Once both A-Series are up and running, you can give the loud pedal a blip and marvel at the way the car vibrates and makes a racket from both ends. The gearchange is a bit notchy, but no worse than some stock Minis Iíve driven, but that clutch (clutches) is a monster. Itís important to press it all the way to the floor, too, as youíll graunch the gears if you donít. Chris reckons heís biased the clutches a bit so that the front one takes up just a fraction before the rear. I couldnít pick it, to be honest, but what you will notice is the huge torque this thing generates. Oh, and the noise; yep, this thing is loud.

Chris insists on getting some heat into the engines before we let the Mini off the leash, and while I can see his point, itís certainly not because the engines are fluffy or stutter when theyíre cold. Quite the opposite, in fact, and the sorted feel of the Twini is something else. And when it has warmed up and you raise the revs to about 3000rpm in second and hit the noise, the thing takes off like no other bull-nose Mini Iíve



ever driven. To be honest, it didnít feel like it was revving out as cleanly or eagerly as it probably should, but Chris reckons thatís down to the camshafts. Me? I reckon it feels (and smells) more like both engines are jetted a bit fat, and a session on the tuning dyno should sort it.

There were two things I expected from this car that didnít pan out. One, there were no exhaust harmonics as the two engines ran in and out of synch with each other (if youíve ever ridden a motorbike behind another motorbike, youíll know the sensation). Secondly, there was none of the harsh ride that Iíve come to expect from classic Minis. In fact, Chrisí car rides extra well and justifies his decision to stick with the Hydrolastics.

And the fact that itís four-wheel-drive? Obviously there was no wheelspin, but the all-paw layout also seems to have cancelled out the majority of the torque-steer familiar to those whoíve driven a tuned brick. And itís a simple approach to allwheel- drive, too: Since each powerplant is an independent, unlinked unit, thereís no need for complexities like a centre diff. In fact, Planet Earth is your centre diff. Brilliant.

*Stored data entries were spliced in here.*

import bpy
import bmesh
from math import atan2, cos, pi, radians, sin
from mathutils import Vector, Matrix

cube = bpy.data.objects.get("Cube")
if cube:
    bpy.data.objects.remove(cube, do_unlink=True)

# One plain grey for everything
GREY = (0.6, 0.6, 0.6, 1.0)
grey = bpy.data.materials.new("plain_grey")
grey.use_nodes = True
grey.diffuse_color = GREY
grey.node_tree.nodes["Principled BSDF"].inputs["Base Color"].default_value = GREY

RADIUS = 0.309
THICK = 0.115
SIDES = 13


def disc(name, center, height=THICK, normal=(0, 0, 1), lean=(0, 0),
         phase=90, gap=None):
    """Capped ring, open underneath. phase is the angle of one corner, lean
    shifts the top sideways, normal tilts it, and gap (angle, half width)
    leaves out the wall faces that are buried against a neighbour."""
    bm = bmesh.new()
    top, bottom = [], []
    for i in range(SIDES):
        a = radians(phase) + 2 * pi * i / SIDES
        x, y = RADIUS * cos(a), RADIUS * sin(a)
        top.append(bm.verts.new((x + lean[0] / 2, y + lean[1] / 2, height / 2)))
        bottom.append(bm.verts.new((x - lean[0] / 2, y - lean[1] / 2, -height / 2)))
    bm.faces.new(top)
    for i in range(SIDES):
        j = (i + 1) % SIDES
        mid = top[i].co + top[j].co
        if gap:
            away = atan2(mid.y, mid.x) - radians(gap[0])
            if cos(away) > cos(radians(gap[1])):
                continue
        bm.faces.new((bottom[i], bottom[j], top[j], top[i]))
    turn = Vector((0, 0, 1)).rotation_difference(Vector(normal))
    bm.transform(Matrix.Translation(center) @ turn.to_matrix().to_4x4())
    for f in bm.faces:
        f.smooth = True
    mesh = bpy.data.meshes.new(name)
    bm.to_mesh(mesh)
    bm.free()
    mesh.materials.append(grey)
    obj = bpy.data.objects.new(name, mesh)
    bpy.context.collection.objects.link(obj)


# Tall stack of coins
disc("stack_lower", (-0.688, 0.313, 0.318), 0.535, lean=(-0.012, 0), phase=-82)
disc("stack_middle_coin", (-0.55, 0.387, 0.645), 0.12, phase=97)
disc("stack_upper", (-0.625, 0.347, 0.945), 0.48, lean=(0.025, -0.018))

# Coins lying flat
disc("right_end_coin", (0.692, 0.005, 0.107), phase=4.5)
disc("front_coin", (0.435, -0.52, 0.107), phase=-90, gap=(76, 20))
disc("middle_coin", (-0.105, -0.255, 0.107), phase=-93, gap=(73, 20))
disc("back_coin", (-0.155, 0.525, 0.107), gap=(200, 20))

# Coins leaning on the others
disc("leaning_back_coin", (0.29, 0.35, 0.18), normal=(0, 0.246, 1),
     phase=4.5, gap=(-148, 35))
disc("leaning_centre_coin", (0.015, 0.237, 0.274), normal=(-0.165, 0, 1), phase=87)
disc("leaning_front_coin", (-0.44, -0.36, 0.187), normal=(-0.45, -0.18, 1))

TWIN-ENGINED cars have been dabbled with by many manufacturers.

Alfa Romeo had tried to break the stranglehold of the Silver Arrows in Grand Prix racing by utilizing two straighteights in a P3 Grand Prix chassis. The solution was innovative, if not hugely successful.

Volkswagen had a famous twin-engined Scirocco, the 1982 BiMotor,and Mercedes built four examples of the A38 AMG, two of which they gavve to Mika Hakkinen and David Coulthard. With a 1.9-litre engine up front and one in the boot, the A38 AMG could hit 100km/h in 5.9 seconds.